There will be a separate post of photos from all six parts.
The final adoption approval in Romania was scheduled for Friday, May 11. Three days after John-Adrian's 16th birthday. Somehow our agency in-country got that moved up, just to make sure. There was something about some relative(s) signing off, perhaps their aunt and uncle. Which in both cases, may imply bribery of someone, somewhere.
We thought we were flying TAROM from Bucharest to Oradea when we arrived in mid-May, but were immediately stuffed on the overnight train mentioned in Part One. It is part of the Orient Express, though clearly not the most elegant cars on that historic route.
Beius and picking up the boys is rather a blur. We took their friends out for dinner, we talked with the English tutors we had paid for, we walked around with them and took pictures. We wooshed up to Oradea, where they said goodbye to their aunt, uncle, and younger sister, Ina (they have kept contact with her). Then we popped on an early morning plane at a tiny airport and went to Bucharest to pass all the final government papers before leaving. We did some local touring, including a trip to Castle Peles, where a lioness played with one of their friends. Yes, really. A guy had a lioness on a leash and charged about a quarter for you to have your picture taken. Missionary kids who the boys had known were along with us and gave it a try. As the lioness affectionately wrapped her paws around the 12-year-old, who blanched at the feeling of her strength, I wondered "How do you tell parents that you let their kid get captured by a lion?" Pictures later.
There were hitches, sudden worries that everything might fall apart. Having to quickly arrange X-rays to prove J-A didn't have TB was likely the biggest panic - less than two hours to spare on that deadline. We made plans for Tracy to go on with Chris and me to stay behind with John-Adrian if anything went wrong. The final person at the embassy to approve our papers seemed to toy with us. We later found out this was not our fevered imaginations when we described him to those familiar with the embassy. But it happened. We got on a plane at Otopeni Airport and flew to Switzerland. We had a six-hour layover and used it to go into the city. In Zurich, the boys learned that western Europeans do not like Americans anywhere near as much as Romanians do, and Chris got to enter a wonderland of expensive automobiles to look at. For a boy who had seen mostly aged Dacias and Aros, with an occasional VW or old Mercedes, Zurich was frankly unbelievable.

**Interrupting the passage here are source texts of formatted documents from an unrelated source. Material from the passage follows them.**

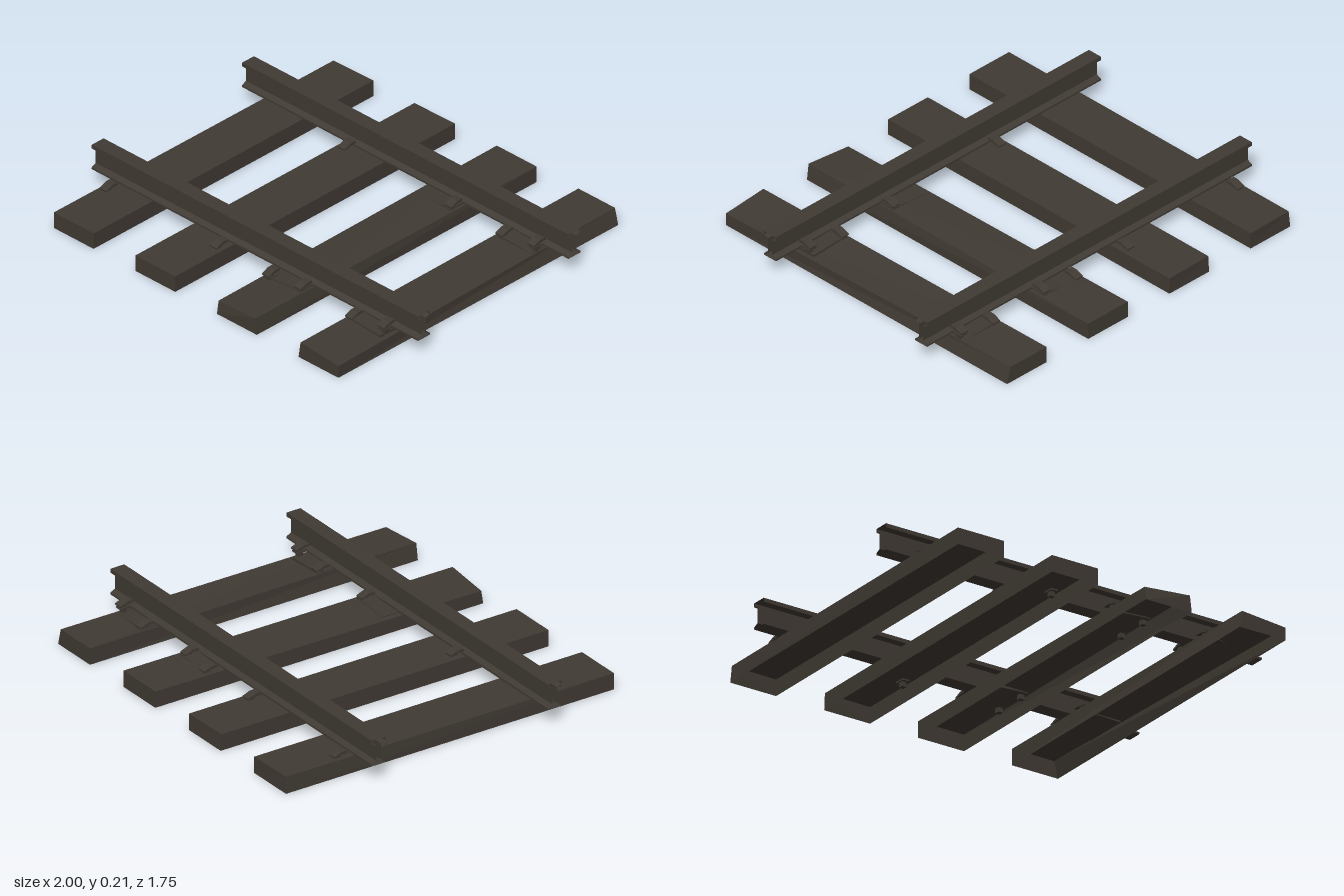
import * as THREE from 'three';

// Skin between two matching loops of points, optionally closed by the second loop (a quad)
function skin(a, b, cap) {
  const pos = [];
  const quad = (p, q, r, s) => pos.push(...p, ...q, ...r, ...p, ...r, ...s);
  a.forEach((p, i) => {
    const j = (i + 1) % a.length;
    quad(p, a[j], b[j], b[i]);
  });
  if (cap) quad(...b);
  const g = new THREE.BufferGeometry();
  g.setAttribute('position', new THREE.Float32BufferAttribute(pos, 3));
  g.computeVertexNormals();
  return g;
}

export function createModel() {
  const model = new THREE.Group();
  const dark = new THREE.MeshStandardMaterial({ color: 0x403a33, side: THREE.DoubleSide });
  dark.name = 'weathered brown';
  const add = (name, geometry, parent = model) => {
    const mesh = new THREE.Mesh(geometry, dark);
    mesh.name = name;
    parent.add(mesh);
    return mesh;
  };

  // Sleepers: hollow below, each with its own worn top corners
  // (corner order: back left, front left, front right, back right)
  const worn = [
    [[0.005, 0, 0.005], [0, 0, 0], [0, 0, 0], [0, 0, 0]],
    [[0, 0, 0.005], [0, 0, 0], [0, 0, 0], [0, 0, 0]],
    [[0, 0, 0], [0, -0.016, -0.01], [-0.01, 0, 0], [0, 0, 0]],
    [[0, 0, 0], [0.012, 0, 0], [0, -0.02, 0], [-0.02, 0, 0]],
  ];
  const corners = [[-1, -1], [-1, 1], [1, 1], [1, -1]];
  worn.forEach((shift, i) => {
    const cx = -0.75 + i * 0.5;
    const base = corners.map(([sx, sz]) => [cx + sx * 0.122, 0, sz * 0.873]);
    const top = base.map((p, k) => [p[0] + shift[k][0], 0.08 + shift[k][1], p[2] + shift[k][2]]);
    add('sleeper', skin(base, top, true));
  });

  // Rails: open-ended head, web and foot section, as [half width, height]
  const half = [[0.037, 0.207], [0.037, 0.188], [0.012, 0.18], [0.012, 0.102], [0.037, 0.09], [0.037, 0.081]];
  const section = [...half, ...half.map(([w, y]) => [-w, y]).reverse()];
  const railZ = 0.469;
  for (const side of [-1, 1]) {
    const loop = (x) => section.map(([w, y]) => [x, y, side * railZ + w]);
    add('rail', skin(loop(-1), loop(1), false));
  }

  // Spike: shank, collar and a hooked head sloping down away from the rail (local +z)
  const headShape = new THREE.Shape();
  [[-0.035, 0.024], [-0.03, 0.037], [0.0, 0.036], [0.038, 0.021], [0.036, 0.014], [0.005, 0.022]]
    .forEach(([z, y], i) => (i ? headShape.lineTo(z, y) : headShape.moveTo(z, y)));
  const headGeo = new THREE.ExtrudeGeometry(headShape, { depth: 0.042, bevelEnabled: false });
  headGeo.rotateY(-Math.PI / 2).translate(0.021, 0, 0);
  const shankGeo = new THREE.BoxGeometry(0.024, 0.05, 0.024).translate(0, 0.002, 0.008);
  const collarGeo = new THREE.BoxGeometry(0.036, 0.008, 0.05).translate(0, 0.004, 0.008);

  // Spike places: x, side of the rail (1 outer, -1 inner), distance from rail, height
  const places = [
    [-0.835, 1, 0.098, 0.072],
    [-0.33, -1, 0.064, 0.072], [-0.165, 1, 0.092, 0.072],
    [0.16, 1, 0.098, 0.072], [0.335, -1, 0.075, 0.074], [0.335, 1, 0.075, 0.074],
    [0.66, -1, 0.088, 0.076], [0.66, 1, 0.088, 0.072],
    [0.84, -1, 0.072, 0.096], [0.84, 1, 0.072, 0.096],
  ];
  for (const side of [-1, 1]) {
    for (const [x, out, gap, y] of places) {
      const spike = new THREE.Group();
      spike.name = 'spike';
      add('spikeHead', headGeo, spike);
      add('spikeShank', shankGeo, spike);
      add('spikeCollar', collarGeo, spike);
      spike.position.set(x, y, side * (railZ + out * gap));
      if (side * out < 0) spike.rotation.y = Math.PI;
      model.add(spike);
    }

    // Tie plates, slightly tilted on the two worn sleepers
    for (const [x, tilt] of [[0.255, 0.07], [0.745, -0.04]]) {
      const plate = add('tiePlate', new THREE.BoxGeometry(0.2, 0.012, 0.23));
      plate.position.set(x, 0.075, side * railZ);
      plate.rotation.z = tilt;
    }
  }
  return model;
}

Back in America, Jonathan and Heidi were picking Ben up from school to head down to Logan to pick us up. They still argue about that. Something about where the car was and who had told who what. Ben later wrote a remarkable reminiscence of that late afternoon, describing Heidi and Jon holding hands while he stood alone, waiting for brothers he had never met.
One last hitch with the papers at customs, and we were through the doors to international arrivals, and the boys just exploded in welcome, picking Chris up, comparing height with J-A, talking excitedly, and even sparing a moment to welcome us back. I think Heidi, good future daughter-in-law that she was, was the first to speak with Tracy and I. Jonathan announced, pointing to Heidi, "We are getting married, one year from today." "I know, I know," shrugged John-Adrian, an immediate display of how he pretends nothing surprises him and he is never wrong. It must have looked puzzling to bystanders if they stopped to notice. If you put the scene in a movie it would be sappy, but it was reality.
Then the five of them gave us the luggage and took the the keys to the better car and headed out. They honked as they passed us on Rte 93 exiting Boston. Tracy complained "They're having a party in there, and we're not at it," but it was really all relief. The next morning the two American sons started right in. "How do you say 'good brother?'" Frate bine. "Frate bine, said Jonathan, pointing to himself. "How do you say 'bad brother?'" Frate rau. "Frate rau," pointing to Ben. "How do you say 'fat father?'" Tata gras. "Yeah, tata gras, that sounds right." There was immediate instruction from Tracy about how boys in America always kiss their mother before they go out, which the older two demonstrated with a minimum of eye-rolling.
And then we were six.